Building capacity to help Africa trade better

SADC pins growth on South Africa


SADC pins growth on South Africa

SADC pins growth on South Africa
Photo credit: GCIS

South Africa should take advantage of its comparative industrial advantage to lead other regional countries in building their manufacturing base to ensure collective socio-economic transformation in Southern Africa, SADC Chairman President Mugabe has said.

The President said roping the economic giant into regional industrialisation efforts would facilitate reciprocal trade and not open other countries to large-scale importation of South African products.

Addressing journalists at the end of the 34th Ordinary Summit of SADC Heads of State and Government in Harare yesterday, President Mugabe said it was critical for the region to prioritise value addition and beneficiation ahead of market liberalisation.

He said collective industrialisation would help all regional countries derive higher value from their resources.

“But in the process, we also appeal to South Africa, which is highly industrialised, to lead us in this and to work with us and co-operate with us and not just to regard the rest of our countries as open markets for products from South Africa.

“... because we want a reciprocal relationship in which we sell to each other and not just receiving from one source. Products that we consume without our ability to sell to that source our own products which can add that value that I have made reference to on beneficiation.”

President Mugabe said Sadc was actively working towards its industrialisation objective and would convene a Summit specifically dedicated to the subject before May 2015.

Trade ministers, he said, have been tasked to strengthen the Regional Indicative Strategic Development Plan’s industrialisation pillar to establish a relationship between industrialisation and market liberalisation.

He said market liberalisation was futile without first building manufacturing capacity.
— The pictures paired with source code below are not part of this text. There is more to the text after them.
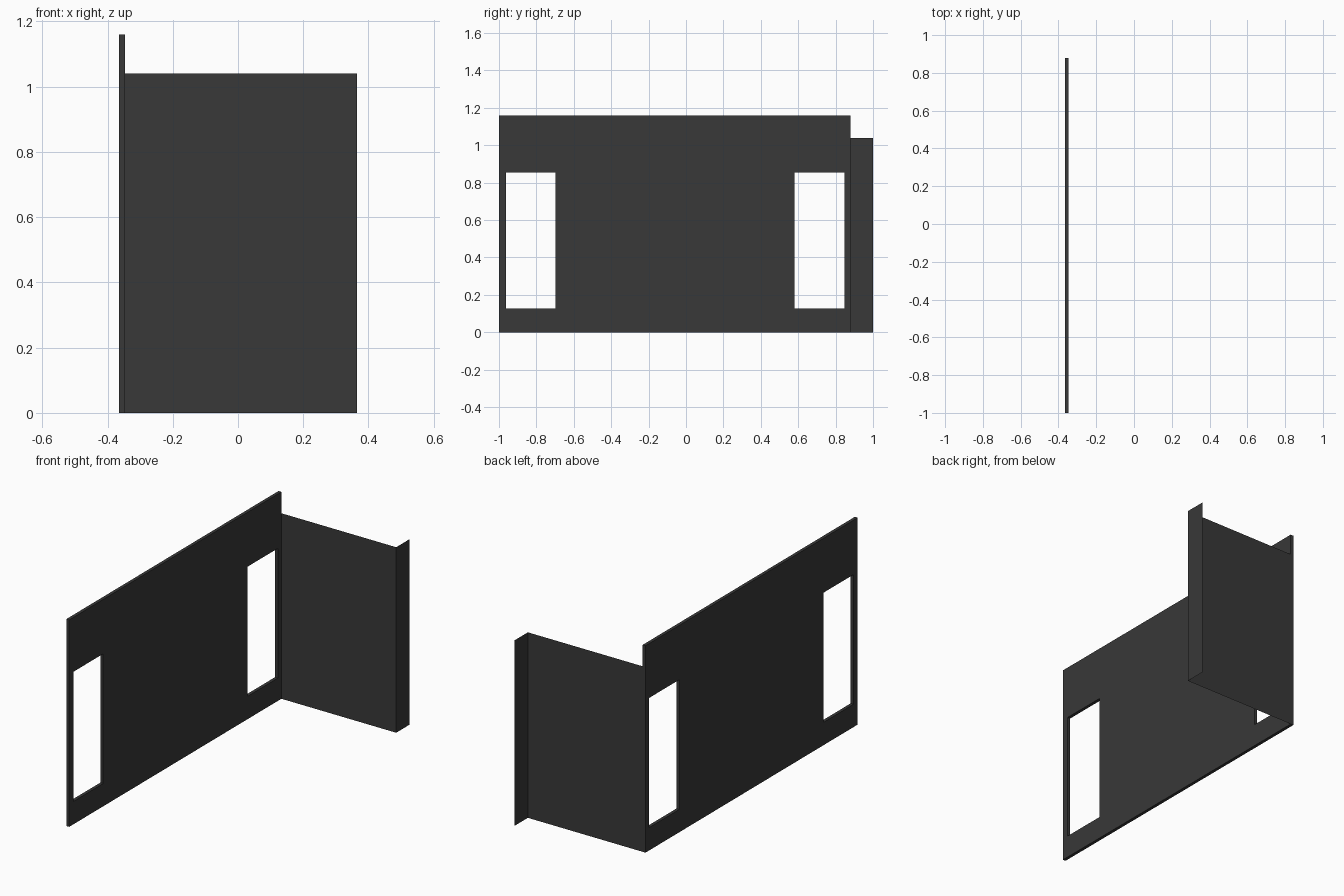
import bpy, bmesh

if "Cube" in bpy.data.objects:
    bpy.data.objects.remove(bpy.data.objects["Cube"])

dark = bpy.data.materials.new("dark_grey")
dark.diffuse_color = (0.04, 0.04, 0.04, 1)
dark.use_nodes = True
dark.node_tree.nodes["Principled BSDF"].inputs["Base Color"].default_value = dark.diffuse_color

X, T = 0.365, 0.018      # half width, wall thickness
CORNER = 0.88            # y of the folded screen


def make_object(name, bm):
    bmesh.ops.remove_doubles(bm, verts=bm.verts, dist=1e-5)
    mesh = bpy.data.meshes.new(name)
    bm.to_mesh(mesh)
    bm.free()
    mesh.materials.append(dark)
    obj = bpy.data.objects.new(name, mesh)
    bpy.context.collection.objects.link(obj)
    return obj


# Long wall: grid of panels on the mid plane, window cells left open
ys = [-1, -0.963, -0.699, 0.581, 0.848, CORNER]
zs = [0, 0.128, 0.855, 1.16]
bm = bmesh.new()
for i in range(len(ys) - 1):
    for j in range(len(zs) - 1):
        if j == 1 and i in (1, 3):
            continue
        corners = [(ys[i], zs[j]), (ys[i + 1], zs[j]),
                   (ys[i + 1], zs[j + 1]), (ys[i], zs[j + 1])]
        bm.faces.new([bm.verts.new((-X + T / 2, y, z)) for y, z in corners])
wall = make_object("window_wall", bm)
solid = wall.modifiers.new("thickness", 'SOLIDIFY')
solid.thickness = T
solid.offset = 0

# Paper-thin side screen with a short return flange
path = [(-X, CORNER), (X, CORNER), (X, 1.0)]
bm = bmesh.new()
for (x0, y0), (x1, y1) in zip(path, path[1:]):
    bm.faces.new([bm.verts.new(p) for p in
                  ((x0, y0, 0), (x1, y1, 0), (x1, y1, 1.04), (x0, y0, 1.04))])
make_object("side_screen", bm)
“Ministers will do preliminary work and we must discuss this before May next year, which means we must have another Summit to discuss this subject so we can look at how we can work together to integrate.

“Companies come together or different countries come together if they are producing the same product. What prevents them from coming together, creating a much larger production base so that the secondary industries, the factories they are going to establish, will rely on a larger base of primary goods to which they add value.”

Closing the Summit, the President said Sadc hoped to establish the Regional Development Fund to finance its programmes and reduce donor-dependence.

He advocated swift implementation of Summit decisions that benefit Southern African citizens, and also pledged to amplify Sadc’s voice at different forums.

“The decisions that we make will only be meaningful to the people if we implement them. We, therefore, need to improve our scorecard on that front.

“During my tenure as your Chairman, I pledge to represent the interests of our region at various fora so that the Sadc voice, programmes and projects, are ever present. This is a task that cannot be accomplished by the Chair alone.

“I, therefore, will count on your individual and collective support to steer the agenda of Sadc in order to achieve effective implementation of our programmes. I have no doubt that together we will succeed.”

President Mugabe took over Sadc chairmanship on Sunday and will over the next year lead the regional bloc towards its major objective of social and economic transformation through value addition and beneficiation.

Sadc has identified several key intervention areas under its Industrial Development Policy Framework of 2012.

The focus areas include sector-specific strategies for regional value chain development; promoting industrial upgrading through innovation; technology transfer and research and development; improving standards as well as technical regulations and quality infrastructure.

Others include upgrading skills for industrialisation; mechanisms for industrial funding; improving infrastructure provision for industrial development and promoting local cross border and foreign direct investment.

The Summit, attended by 13 Heads of State and Government, resolved that industrialisation be at the centre of integration efforts.

It also mandated the Ministerial Task Force on Regional Economic Integration to develop a strategy and roadmap for industrialisation.

In addition, the leaders directed the expeditious completion of Tripartite Free Trade Area negotiations to pave way for continental Free Trade Areas. FTAs are essentially agreements that remove trade barriers between or among member states.

On food and nutrition security, Summit endorsed the 2015 to 2025 Regional Food and Nutrition Security Strategy that aims to improve sustainable food availability, accessibility and utilisation.

The annual gathering also urged member states to put in place effective measures to deal with Ebola in the event of an outbreak in the region.

Click here to read the 34th SADC Summit Communiqué.


Email This email address is being protected from spambots. You need JavaScript enabled to view it.
Tel +27 21 880 2010